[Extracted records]
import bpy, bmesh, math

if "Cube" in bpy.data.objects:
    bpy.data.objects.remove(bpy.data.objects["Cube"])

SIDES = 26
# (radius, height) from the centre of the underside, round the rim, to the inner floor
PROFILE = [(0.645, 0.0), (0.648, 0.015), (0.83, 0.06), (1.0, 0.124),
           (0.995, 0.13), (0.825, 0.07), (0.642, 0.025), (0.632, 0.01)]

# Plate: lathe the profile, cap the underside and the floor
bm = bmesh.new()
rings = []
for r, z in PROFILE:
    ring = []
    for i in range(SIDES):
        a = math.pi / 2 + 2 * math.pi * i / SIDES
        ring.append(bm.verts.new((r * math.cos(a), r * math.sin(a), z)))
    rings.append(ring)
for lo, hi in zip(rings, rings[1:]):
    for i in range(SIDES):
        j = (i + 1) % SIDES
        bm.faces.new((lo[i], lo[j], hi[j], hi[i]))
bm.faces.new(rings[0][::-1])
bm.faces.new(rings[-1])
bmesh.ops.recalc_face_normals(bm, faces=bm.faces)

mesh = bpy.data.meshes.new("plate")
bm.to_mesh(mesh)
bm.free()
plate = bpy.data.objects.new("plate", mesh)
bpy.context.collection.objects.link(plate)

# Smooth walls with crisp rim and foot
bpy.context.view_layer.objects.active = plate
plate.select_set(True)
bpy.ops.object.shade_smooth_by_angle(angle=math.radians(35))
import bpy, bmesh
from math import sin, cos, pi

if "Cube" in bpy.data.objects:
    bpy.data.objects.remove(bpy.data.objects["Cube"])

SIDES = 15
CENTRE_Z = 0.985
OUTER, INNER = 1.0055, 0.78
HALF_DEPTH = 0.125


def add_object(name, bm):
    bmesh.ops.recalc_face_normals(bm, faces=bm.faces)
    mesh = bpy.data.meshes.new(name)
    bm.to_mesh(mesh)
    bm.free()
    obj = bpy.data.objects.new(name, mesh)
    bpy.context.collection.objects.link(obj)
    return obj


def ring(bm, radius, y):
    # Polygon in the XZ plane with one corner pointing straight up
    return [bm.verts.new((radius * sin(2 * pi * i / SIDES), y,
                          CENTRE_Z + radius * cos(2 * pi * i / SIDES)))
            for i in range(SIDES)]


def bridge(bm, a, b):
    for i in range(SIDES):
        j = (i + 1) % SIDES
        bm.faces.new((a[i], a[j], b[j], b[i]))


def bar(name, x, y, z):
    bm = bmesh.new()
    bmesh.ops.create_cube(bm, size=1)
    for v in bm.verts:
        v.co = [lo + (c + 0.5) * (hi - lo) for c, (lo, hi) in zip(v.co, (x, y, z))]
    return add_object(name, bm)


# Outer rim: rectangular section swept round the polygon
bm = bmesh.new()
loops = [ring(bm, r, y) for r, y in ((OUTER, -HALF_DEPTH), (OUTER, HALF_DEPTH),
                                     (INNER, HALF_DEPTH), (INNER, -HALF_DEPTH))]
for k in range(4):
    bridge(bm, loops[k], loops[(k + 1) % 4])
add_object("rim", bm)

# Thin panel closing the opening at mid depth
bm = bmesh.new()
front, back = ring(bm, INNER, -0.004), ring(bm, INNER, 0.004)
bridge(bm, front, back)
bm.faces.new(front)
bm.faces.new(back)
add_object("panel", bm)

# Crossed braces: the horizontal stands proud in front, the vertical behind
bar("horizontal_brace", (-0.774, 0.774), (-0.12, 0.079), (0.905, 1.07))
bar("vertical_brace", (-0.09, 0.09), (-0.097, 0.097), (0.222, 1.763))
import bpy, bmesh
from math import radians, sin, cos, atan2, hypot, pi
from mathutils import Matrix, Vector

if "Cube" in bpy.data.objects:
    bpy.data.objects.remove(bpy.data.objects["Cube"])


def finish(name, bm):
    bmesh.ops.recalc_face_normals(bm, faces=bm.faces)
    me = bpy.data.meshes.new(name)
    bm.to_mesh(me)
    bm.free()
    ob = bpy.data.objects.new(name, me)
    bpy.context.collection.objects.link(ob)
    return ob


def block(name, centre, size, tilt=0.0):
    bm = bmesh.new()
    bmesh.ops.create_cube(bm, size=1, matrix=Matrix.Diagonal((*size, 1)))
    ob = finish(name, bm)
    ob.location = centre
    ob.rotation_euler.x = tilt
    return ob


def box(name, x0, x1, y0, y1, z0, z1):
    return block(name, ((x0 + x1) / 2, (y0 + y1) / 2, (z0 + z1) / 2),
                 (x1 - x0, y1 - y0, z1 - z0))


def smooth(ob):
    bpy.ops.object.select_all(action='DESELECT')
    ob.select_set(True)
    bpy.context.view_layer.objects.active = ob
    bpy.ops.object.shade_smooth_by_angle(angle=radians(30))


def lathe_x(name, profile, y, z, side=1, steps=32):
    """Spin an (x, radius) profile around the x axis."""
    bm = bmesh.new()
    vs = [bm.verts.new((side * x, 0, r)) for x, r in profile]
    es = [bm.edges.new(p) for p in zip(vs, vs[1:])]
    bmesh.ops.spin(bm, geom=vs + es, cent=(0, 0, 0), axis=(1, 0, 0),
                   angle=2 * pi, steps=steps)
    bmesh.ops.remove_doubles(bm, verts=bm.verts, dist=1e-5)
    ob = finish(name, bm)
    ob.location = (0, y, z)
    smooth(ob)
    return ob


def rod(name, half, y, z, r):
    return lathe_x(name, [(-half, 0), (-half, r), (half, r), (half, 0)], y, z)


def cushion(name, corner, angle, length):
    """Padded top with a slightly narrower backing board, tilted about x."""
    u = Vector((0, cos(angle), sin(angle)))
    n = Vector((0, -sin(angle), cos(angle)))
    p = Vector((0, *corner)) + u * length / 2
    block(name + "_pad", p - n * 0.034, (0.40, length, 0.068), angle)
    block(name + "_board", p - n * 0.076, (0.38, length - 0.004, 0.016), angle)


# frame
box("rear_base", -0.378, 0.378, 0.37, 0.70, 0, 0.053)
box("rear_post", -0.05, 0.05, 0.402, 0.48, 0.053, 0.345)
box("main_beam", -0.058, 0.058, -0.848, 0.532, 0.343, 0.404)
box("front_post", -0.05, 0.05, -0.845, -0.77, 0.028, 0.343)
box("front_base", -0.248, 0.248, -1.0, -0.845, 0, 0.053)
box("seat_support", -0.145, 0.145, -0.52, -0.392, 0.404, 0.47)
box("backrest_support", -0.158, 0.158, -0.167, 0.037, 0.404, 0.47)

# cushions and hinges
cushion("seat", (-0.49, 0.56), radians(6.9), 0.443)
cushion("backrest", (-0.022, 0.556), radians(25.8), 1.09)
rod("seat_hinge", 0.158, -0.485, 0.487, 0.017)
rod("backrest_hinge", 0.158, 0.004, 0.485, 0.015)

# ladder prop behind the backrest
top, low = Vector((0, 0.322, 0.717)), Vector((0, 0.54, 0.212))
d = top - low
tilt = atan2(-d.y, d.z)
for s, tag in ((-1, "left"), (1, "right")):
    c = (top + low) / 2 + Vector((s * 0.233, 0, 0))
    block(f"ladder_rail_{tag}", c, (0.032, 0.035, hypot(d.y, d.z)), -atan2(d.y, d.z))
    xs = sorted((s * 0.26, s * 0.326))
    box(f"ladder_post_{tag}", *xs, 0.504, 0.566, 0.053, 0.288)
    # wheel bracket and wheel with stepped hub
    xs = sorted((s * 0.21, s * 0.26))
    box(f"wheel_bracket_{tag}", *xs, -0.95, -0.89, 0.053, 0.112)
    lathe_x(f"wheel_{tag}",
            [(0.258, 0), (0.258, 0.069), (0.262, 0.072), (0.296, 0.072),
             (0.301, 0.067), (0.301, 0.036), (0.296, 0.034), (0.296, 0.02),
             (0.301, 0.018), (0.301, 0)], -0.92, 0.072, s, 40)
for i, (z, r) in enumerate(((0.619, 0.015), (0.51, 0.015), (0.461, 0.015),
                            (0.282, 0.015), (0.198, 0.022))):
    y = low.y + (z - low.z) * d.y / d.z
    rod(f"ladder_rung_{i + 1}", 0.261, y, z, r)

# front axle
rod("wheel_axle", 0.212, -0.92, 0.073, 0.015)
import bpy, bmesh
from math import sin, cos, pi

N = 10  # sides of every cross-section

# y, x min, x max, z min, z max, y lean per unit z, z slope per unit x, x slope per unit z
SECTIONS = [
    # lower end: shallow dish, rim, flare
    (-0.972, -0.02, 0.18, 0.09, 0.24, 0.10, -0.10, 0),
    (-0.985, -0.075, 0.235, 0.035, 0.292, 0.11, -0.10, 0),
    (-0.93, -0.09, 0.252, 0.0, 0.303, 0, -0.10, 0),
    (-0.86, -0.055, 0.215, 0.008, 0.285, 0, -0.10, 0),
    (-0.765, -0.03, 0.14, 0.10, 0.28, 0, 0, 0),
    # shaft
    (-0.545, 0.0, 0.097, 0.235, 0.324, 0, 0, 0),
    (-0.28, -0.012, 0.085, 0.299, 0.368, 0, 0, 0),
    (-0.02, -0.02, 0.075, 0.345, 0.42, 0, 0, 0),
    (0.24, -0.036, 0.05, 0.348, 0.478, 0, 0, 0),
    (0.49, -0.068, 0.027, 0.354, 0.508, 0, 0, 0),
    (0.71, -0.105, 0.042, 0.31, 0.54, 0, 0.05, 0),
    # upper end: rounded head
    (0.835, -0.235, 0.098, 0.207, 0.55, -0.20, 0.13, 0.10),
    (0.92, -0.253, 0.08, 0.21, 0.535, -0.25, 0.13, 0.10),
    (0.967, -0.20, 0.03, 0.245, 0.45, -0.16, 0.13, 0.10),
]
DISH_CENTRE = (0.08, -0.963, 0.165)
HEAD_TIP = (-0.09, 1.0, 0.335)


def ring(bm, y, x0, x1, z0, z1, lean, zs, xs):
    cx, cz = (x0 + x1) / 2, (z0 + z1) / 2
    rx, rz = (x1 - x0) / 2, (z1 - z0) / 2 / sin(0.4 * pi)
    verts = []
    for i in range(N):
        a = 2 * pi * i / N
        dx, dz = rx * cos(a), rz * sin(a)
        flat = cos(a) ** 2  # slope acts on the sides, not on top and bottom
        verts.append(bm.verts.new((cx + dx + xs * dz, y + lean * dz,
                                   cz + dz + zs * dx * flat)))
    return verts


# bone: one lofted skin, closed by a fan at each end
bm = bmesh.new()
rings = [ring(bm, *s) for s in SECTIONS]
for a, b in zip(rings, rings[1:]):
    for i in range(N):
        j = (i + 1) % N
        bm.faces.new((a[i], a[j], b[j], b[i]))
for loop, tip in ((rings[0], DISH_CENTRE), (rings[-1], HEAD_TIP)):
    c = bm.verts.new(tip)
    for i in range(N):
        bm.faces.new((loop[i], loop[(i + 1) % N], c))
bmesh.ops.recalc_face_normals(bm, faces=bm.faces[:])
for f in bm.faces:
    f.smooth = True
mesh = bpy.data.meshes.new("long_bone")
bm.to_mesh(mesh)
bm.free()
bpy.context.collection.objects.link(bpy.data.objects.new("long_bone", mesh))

**EXERCISE DETAILS:** Please set down again, word for word, only the lines from the start of the entries through the line with "a = math.pi", both ends included.

**PROBLEM SOLUTION:**
import bpy, bmesh, math

if "Cube" in bpy.data.objects:
    bpy.data.objects.remove(bpy.data.objects["Cube"])

SIDES = 26
# (radius, height) from the centre of the underside, round the rim, to the inner floor
PROFILE = [(0.645, 0.0), (0.648, 0.015), (0.83, 0.06), (1.0, 0.124),
           (0.995, 0.13), (0.825, 0.07), (0.642, 0.025), (0.632, 0.01)]

# Plate: lathe the profile, cap the underside and the floor
bm = bmesh.new()
rings = []
for r, z in PROFILE:
    ring = []
    for i in range(SIDES):
        a = math.pi / 2 + 2 * math.pi * i / SIDES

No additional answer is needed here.